Easter Monday was a bit of a wash out. Well…it was a bank holiday. But on Tuesday we were all back at Leighton Moss to join an organised Wildsquare walk…

Our guide, seen in the foreground here, was informative and witty and pitched it perfectly for the kids whilst still managing to point out many things which I wouldn’t have seen or heard or recognised without his help.

After Lunch at the visitor centre A and B walked home with me via Trowbarrow quarry and Eaves Wood. We passed the pond dipping area on our way and were able to confirm that the second nest is a moorhen nest…

On the path between Trowbarrow quarry and Moss Lane I spotted this skull…

I knew that B would be determined to bring it home, and he has.

He was keen to add this to the ‘rabbit skull’ which he was given last week.
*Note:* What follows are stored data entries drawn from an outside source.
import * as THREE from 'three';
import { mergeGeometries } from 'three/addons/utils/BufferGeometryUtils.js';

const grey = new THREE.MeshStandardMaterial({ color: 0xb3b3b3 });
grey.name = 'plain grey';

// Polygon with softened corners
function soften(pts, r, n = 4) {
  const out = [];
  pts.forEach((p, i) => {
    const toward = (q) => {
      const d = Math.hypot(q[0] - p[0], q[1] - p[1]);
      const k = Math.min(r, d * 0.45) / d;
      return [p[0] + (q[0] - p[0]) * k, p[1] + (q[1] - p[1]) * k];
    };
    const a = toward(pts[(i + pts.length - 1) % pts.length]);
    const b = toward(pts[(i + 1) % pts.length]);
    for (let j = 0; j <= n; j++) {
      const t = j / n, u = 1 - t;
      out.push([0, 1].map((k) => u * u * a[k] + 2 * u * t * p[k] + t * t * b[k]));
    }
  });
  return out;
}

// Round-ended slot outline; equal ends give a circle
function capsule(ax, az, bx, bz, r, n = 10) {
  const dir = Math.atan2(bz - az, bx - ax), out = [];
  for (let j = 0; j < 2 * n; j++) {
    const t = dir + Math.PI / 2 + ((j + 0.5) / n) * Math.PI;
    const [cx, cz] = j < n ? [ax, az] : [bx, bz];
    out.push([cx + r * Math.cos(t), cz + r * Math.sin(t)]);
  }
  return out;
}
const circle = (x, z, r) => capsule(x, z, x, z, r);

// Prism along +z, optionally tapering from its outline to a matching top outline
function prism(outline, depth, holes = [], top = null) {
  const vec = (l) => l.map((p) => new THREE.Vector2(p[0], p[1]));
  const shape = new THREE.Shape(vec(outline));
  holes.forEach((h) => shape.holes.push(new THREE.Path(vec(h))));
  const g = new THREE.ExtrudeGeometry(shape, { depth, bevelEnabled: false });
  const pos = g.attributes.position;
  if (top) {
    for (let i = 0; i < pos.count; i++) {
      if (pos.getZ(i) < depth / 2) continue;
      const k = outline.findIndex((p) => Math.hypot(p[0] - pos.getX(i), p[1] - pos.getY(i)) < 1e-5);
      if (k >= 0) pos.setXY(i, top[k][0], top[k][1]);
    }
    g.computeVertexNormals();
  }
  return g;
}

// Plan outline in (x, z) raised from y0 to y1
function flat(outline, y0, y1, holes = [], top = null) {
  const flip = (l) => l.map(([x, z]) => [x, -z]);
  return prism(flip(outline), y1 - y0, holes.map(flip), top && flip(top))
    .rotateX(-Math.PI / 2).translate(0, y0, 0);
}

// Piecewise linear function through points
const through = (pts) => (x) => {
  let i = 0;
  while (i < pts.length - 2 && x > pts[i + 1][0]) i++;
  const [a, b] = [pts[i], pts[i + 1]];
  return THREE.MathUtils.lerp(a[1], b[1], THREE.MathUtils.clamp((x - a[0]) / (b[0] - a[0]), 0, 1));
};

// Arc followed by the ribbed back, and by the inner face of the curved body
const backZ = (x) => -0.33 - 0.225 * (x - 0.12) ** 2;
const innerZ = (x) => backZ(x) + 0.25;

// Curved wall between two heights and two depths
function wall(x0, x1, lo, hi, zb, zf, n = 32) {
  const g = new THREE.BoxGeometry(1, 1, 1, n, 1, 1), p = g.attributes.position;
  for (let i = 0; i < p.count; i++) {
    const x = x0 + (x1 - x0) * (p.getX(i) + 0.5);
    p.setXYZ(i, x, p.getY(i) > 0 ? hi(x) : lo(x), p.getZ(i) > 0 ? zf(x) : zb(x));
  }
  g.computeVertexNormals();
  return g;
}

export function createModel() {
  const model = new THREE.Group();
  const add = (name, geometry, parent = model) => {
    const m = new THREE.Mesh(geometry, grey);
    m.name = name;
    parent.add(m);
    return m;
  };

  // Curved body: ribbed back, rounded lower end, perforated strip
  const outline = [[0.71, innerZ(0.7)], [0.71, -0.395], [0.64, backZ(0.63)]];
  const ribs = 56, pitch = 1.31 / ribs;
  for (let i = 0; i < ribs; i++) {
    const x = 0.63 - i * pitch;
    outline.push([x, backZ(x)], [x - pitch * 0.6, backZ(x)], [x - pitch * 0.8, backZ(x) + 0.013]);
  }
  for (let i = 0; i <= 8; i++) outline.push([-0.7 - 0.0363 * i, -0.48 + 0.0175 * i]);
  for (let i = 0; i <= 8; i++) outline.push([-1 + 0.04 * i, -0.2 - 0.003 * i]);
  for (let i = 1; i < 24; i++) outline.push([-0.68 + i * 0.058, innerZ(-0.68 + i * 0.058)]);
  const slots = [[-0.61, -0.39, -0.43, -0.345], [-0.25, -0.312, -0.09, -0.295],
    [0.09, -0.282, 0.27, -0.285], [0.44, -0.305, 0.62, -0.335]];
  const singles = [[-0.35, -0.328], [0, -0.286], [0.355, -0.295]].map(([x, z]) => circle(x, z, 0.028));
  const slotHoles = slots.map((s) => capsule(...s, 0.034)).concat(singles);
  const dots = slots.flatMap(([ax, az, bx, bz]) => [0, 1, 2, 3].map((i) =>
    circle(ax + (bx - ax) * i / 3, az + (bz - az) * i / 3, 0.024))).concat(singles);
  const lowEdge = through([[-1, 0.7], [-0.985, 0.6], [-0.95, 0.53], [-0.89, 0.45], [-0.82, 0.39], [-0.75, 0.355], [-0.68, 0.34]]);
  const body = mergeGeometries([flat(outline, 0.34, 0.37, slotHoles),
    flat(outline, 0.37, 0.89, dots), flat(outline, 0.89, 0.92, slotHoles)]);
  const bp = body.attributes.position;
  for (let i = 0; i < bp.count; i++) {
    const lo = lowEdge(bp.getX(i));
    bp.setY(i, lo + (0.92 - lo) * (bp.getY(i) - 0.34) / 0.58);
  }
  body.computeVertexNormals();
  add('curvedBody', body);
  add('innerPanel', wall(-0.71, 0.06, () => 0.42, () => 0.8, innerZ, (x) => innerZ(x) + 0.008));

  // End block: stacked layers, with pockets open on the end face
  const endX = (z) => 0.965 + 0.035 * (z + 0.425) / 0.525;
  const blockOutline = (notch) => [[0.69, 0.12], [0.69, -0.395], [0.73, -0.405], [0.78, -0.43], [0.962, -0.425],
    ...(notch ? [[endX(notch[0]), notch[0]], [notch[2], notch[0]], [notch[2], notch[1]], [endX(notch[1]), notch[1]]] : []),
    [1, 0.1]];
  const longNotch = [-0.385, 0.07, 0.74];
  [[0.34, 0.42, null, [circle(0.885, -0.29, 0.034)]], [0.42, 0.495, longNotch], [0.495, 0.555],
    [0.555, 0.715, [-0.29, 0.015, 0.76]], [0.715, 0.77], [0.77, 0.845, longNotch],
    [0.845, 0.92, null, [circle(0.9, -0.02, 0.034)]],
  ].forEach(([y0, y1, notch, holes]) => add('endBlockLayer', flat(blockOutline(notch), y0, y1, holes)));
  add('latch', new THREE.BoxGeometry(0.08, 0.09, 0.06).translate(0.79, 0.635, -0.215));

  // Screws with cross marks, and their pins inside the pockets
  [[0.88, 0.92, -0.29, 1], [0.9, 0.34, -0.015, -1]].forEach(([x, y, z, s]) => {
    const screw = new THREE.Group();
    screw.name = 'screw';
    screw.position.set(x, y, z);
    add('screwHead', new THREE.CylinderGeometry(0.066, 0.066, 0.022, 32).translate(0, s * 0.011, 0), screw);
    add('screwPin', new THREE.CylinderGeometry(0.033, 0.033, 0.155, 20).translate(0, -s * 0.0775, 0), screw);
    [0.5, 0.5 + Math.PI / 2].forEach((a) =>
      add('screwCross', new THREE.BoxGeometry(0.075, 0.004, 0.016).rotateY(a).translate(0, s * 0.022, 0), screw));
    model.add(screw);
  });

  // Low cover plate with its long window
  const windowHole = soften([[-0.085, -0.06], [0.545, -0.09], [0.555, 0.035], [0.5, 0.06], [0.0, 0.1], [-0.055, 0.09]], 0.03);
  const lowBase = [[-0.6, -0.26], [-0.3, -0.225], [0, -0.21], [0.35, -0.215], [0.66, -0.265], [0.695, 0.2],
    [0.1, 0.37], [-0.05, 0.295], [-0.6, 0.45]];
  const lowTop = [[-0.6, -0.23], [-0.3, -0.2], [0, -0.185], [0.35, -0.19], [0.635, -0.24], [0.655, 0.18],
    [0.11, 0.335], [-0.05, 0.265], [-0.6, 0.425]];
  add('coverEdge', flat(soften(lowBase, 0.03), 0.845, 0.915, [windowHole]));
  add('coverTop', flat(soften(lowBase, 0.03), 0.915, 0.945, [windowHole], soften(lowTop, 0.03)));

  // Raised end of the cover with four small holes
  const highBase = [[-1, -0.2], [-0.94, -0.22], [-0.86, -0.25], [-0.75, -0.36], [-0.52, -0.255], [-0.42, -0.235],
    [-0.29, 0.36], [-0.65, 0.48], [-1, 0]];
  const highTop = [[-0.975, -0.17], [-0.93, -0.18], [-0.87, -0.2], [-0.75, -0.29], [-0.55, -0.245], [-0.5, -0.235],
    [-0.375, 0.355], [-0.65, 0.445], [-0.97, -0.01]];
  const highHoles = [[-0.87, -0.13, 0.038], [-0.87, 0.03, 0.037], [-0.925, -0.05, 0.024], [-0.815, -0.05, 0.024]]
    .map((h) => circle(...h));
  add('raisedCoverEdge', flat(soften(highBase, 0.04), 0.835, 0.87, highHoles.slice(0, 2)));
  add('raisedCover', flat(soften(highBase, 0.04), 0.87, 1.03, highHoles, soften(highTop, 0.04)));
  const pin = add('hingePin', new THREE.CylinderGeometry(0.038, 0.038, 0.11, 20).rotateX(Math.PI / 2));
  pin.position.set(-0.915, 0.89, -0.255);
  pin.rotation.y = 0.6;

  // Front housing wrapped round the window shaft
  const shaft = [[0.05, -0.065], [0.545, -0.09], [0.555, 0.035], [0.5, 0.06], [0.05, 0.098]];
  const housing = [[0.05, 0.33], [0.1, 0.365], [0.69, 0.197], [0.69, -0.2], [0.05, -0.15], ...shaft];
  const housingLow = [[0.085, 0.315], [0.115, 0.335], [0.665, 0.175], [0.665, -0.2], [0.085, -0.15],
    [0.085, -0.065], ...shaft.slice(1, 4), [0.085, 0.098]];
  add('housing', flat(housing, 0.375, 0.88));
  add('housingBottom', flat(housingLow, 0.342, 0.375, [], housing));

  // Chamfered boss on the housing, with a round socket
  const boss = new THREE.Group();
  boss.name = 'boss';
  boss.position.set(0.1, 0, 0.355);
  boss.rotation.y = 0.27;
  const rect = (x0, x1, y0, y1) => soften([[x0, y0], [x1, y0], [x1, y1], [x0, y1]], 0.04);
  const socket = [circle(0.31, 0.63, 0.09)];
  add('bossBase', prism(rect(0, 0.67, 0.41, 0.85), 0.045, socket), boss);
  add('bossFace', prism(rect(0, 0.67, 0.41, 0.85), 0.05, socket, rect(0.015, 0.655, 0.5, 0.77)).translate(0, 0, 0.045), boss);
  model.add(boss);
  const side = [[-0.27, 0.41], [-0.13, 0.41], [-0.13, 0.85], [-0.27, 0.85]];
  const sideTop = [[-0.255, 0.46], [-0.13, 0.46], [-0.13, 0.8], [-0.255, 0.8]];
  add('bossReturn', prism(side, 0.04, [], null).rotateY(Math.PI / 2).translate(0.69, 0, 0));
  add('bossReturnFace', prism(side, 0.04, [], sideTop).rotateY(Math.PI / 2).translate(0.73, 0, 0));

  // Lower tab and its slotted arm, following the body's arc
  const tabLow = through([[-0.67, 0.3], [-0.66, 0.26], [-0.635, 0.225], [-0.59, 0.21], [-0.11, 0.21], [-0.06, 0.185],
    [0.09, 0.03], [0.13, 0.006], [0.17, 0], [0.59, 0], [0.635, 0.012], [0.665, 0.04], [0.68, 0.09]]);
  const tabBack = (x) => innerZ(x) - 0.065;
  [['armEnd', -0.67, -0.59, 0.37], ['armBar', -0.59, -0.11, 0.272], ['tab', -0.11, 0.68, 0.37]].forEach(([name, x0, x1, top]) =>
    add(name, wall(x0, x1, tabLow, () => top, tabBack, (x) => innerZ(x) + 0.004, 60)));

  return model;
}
He was also very keen to identify this skull and helped me to search through my natural history library looking for help. We found none and so naturally fell back on Google, which led me to this blog which in turn brought me to this handy identification guide. Apparently the large gap between the incisors and the other teeth is typical of rodents and rabbits. Our skull has a second set of incisors behind the first making it either a rabbit or a hare. Which means that the ‘rabbit skull’ he was given isn’t a rabbit skull at all. Now that I’ve looked at it properly, I don’t think that it is a skull of any sort.

Anyway…bugs, dens, pooh-sticks, hide and seek, leaping, climbing, nests, skulls….it’s a wonder we ever find any time for our wii.

Another Series of Sorties to Assorted Spaces

On Finding More Things

Saturday’s second stroll was a family affair with three generations of bound beaters. We began in the trough, a slight fault where the bedding plains have turned through ninety degrees so that they run vertically and a softer layer of mudstones has eroded faster then the two layers of limestone which sandwich it. S was on his bike, but the other two kids had great fun exploring the areas above the path, clambering in and out of the trees.

The trough led us to Trowbarrow Quarry….

…where S was fascinated by the climbers and their portable crash mats.

The hazel catkins have changed again and are now more obviously opening. The colour has changed also and where a tree is well covered they make quite a fetching display.

The track which winds its way out of the quarry has a long gradual descent and S went shooting down it on his bike, rapidly disappearing from view. We crossed the golf course and returned to Leighton Moss where we had parked.

It seems that I have become an internet authority on the essay ‘On Finding Things’ by E. V. Lucas after mentioning that I’d read it in a post a while ago. Now a search on google gives my post as the first link and the stats here have swelled to a trickle as a result. Well almost a trickle. In that essay Lucas mentions finding a plover’s nest after a couple of hours of searching. I’m not sure what sort of nest we found – there were no adult birds in attendance, but it didn’t take much seeking out…

Can you spy the eggs in the middle of the clump of reeds?

On Finding More Things